  1. One of the International Criminal Court's 123-member countries (which do not include the U.S., China or India) would have to submit a definition to the United Nations secretary-general
  2. The proposal must then be voted on by a majority of members of the ICC at the annual assembly in December in order to be considered. 
  3. Once the final text for an amendment is discussed and agreed upon, two-thirds of member countries must vote in favor. 
  4. The vote is ratified and must be enforced in countries a year later. While it will become a criminal offense in the countries where it is ratified, ratifying nations may arrest non-nationals on their own soil for ecocide crimes committed elsewhere.
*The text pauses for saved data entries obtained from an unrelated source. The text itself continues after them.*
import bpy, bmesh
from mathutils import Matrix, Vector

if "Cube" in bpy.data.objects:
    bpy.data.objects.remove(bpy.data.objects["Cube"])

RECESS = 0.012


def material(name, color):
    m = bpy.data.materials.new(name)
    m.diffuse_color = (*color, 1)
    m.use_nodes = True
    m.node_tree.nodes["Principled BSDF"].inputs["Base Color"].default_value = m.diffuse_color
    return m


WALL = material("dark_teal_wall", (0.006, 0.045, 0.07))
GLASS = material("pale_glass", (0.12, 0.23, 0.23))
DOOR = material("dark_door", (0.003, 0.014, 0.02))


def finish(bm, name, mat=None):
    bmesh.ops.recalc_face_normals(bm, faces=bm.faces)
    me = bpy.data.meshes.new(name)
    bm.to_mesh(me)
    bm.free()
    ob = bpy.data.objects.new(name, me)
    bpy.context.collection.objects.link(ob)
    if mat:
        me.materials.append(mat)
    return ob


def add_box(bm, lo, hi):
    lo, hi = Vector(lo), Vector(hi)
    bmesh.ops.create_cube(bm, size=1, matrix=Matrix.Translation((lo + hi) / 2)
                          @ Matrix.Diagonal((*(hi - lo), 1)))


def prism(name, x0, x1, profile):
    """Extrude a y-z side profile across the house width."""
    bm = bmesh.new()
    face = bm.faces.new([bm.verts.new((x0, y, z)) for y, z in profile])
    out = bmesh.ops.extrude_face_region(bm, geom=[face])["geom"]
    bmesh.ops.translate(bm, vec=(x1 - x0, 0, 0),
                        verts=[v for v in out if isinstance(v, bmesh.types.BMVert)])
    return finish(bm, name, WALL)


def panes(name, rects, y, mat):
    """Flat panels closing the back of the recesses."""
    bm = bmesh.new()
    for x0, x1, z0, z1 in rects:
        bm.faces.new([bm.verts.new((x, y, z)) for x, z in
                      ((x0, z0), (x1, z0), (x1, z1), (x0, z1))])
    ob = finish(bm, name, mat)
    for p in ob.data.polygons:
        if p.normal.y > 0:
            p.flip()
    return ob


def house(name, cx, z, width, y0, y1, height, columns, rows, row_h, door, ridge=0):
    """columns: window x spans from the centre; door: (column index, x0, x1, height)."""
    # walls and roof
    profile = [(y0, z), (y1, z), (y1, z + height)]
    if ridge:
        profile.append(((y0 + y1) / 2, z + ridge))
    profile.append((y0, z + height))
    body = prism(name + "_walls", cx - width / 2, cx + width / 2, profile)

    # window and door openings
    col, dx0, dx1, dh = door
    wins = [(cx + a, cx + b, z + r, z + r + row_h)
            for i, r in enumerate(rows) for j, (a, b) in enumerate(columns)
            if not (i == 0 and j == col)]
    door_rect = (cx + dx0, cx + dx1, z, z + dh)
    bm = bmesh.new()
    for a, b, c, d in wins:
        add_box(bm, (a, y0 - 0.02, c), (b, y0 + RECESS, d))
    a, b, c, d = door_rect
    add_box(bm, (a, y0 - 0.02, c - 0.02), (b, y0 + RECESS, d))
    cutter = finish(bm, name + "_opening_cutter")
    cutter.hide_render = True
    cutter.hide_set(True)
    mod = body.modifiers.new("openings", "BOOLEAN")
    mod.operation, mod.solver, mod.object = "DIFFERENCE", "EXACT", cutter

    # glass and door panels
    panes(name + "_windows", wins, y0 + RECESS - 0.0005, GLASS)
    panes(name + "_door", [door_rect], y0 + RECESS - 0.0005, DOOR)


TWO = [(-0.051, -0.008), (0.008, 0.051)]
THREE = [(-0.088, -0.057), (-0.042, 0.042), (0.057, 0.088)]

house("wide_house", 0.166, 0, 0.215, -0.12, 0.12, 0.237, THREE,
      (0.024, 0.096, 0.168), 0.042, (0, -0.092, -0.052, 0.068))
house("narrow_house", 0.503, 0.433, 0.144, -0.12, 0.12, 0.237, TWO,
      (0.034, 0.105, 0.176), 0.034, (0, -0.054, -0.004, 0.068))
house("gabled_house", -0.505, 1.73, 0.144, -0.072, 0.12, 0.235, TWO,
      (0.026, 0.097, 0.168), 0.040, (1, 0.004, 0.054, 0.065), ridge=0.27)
This means citizens of countries that are not members of the ICC could still be affected.

You can download the full wording here:

There is also much more about this here and here.

Not everyone agrees.  It’s worth listening to skepticism on this (having a variety of views is a good thing). 

Here are some skeptical thoughts about this from the International Commission of Jurists.  I am not a lawyer, and some of this gets pretty geeky (in legal terms), but it is interesting to explore the legal analysis of these 165 words.

What’s the connection to project management and sustainability?  Well, when it comes to responsibility in project management, we should act responsibly (in terms of environmental impact) because it’s the right thing to do.  However, knowing that doing otherwise is an international crime – well that adds another whole layer of awareness, doesn’t it?

Posted by Richard Maltzman on: June 28, 2021 01:00 AM | Permalink | Comments (4)

"Hard work never killed anybody, but why take a chance?"

- Charlie McCarthy (Edgar Bergen)